Problem :: Find the line holding "bm.to_mesh(me)" in the entries below. Give it again exactly, along with every line after it up to and including the line holding "for i in range(n)]".

Records for the exercise ::
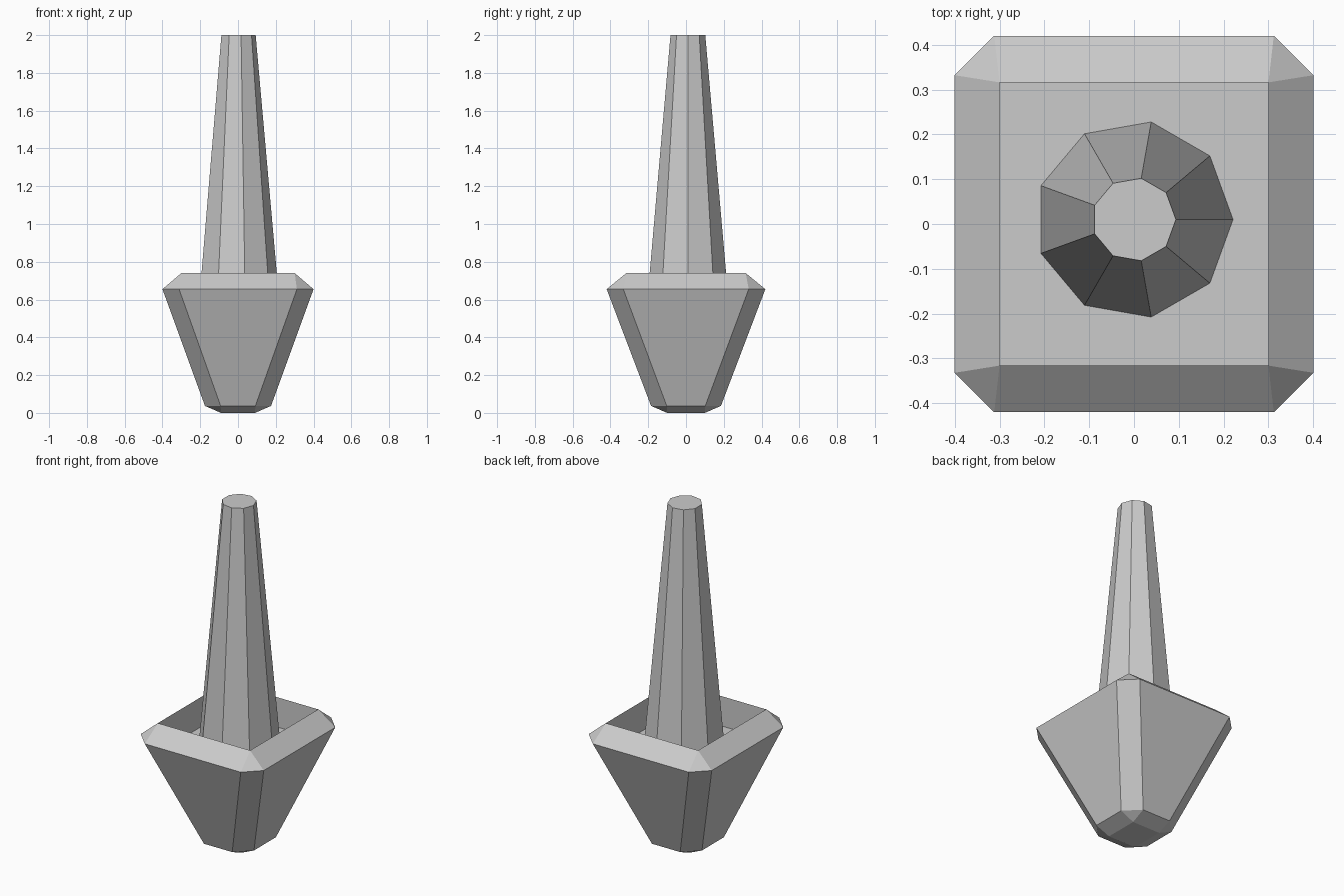
import bpy, bmesh, math

if "Cube" in bpy.data.objects:
    bpy.data.objects.remove(bpy.data.objects["Cube"])


def finish(bm, name):
    bmesh.ops.remove_doubles(bm, verts=bm.verts, dist=0.0005)
    bmesh.ops.recalc_face_normals(bm, faces=bm.faces)
    me = bpy.data.meshes.new(name)
    bm.to_mesh(me)
    bm.free()
    ob = bpy.data.objects.new(name, me)
    bpy.context.collection.objects.link(ob)
    return ob


def loft(name, rings):
    """Skin a stack of rings and cap both ends."""
    bm = bmesh.new()
    loops = [[bm.verts.new(p) for p in ring] for ring in rings]
    for a, b in zip(loops, loops[1:]):
        n = len(a)
        for i in range(n):
            j = (i + 1) % n
            bm.faces.new((a[i], a[j], b[j], b[i]))
    bm.faces.new(loops[0])
    bm.faces.new(loops[-1])
    return finish(bm, name)


def cut_rect(hx, hy, cx, cy, z):
    """Rectangle with cut corners; cx=hx and cy=hy gives sharp corners."""
    return [(hx, -cy, z), (hx, cy, z), (cx, hy, z), (-cx, hy, z),
            (-hx, cy, z), (-hx, -cy, z), (-cx, -hy, z), (cx, -hy, z)]


def circle(r, z, n=9, cy=0.01):
    return [(r * math.cos(math.tau * i / n), cy + r * math.sin(math.tau * i / n), z)
            for i in range(n)]


# Tapered pot with chamfered edges, hollowed down to the soil level
SOIL = 0.565
loft("pot", [
    cut_rect(0.09, 0.10, 0.09, 0.10, 0.0),
    cut_rect(0.175, 0.185, 0.092, 0.102, 0.037),
    cut_rect(0.40, 0.42, 0.312, 0.332, 0.655),
    cut_rect(0.30, 0.316, 0.30, 0.316, 0.74),
    cut_rect(0.30, 0.316, 0.30, 0.316, SOIL),
])

# Nine-sided tapering trunk standing in the pot
loft("trunk", [circle(0.221, SOIL), circle(0.0935, 2.0)])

Exercise answer ::
    bm.to_mesh(me)
    bm.free()
    ob = bpy.data.objects.new(name, me)
    bpy.context.collection.objects.link(ob)
    return ob


def loft(name, rings):
    """Skin a stack of rings and cap both ends."""
    bm = bmesh.new()
    loops = [[bm.verts.new(p) for p in ring] for ring in rings]
    for a, b in zip(loops, loops[1:]):
        n = len(a)
        for i in range(n):
            j = (i + 1) % n
            bm.faces.new((a[i], a[j], b[j], b[i]))
    bm.faces.new(loops[0])
    bm.faces.new(loops[-1])
    return finish(bm, name)


def cut_rect(hx, hy, cx, cy, z):
    """Rectangle with cut corners; cx=hx and cy=hy gives sharp corners."""
    return [(hx, -cy, z), (hx, cy, z), (cx, hy, z), (-cx, hy, z),
            (-hx, cy, z), (-hx, -cy, z), (-cx, -hy, z), (cx, -hy, z)]


def circle(r, z, n=9, cy=0.01):
    return [(r * math.cos(math.tau * i / n), cy + r * math.sin(math.tau * i / n), z)
            for i in range(n)]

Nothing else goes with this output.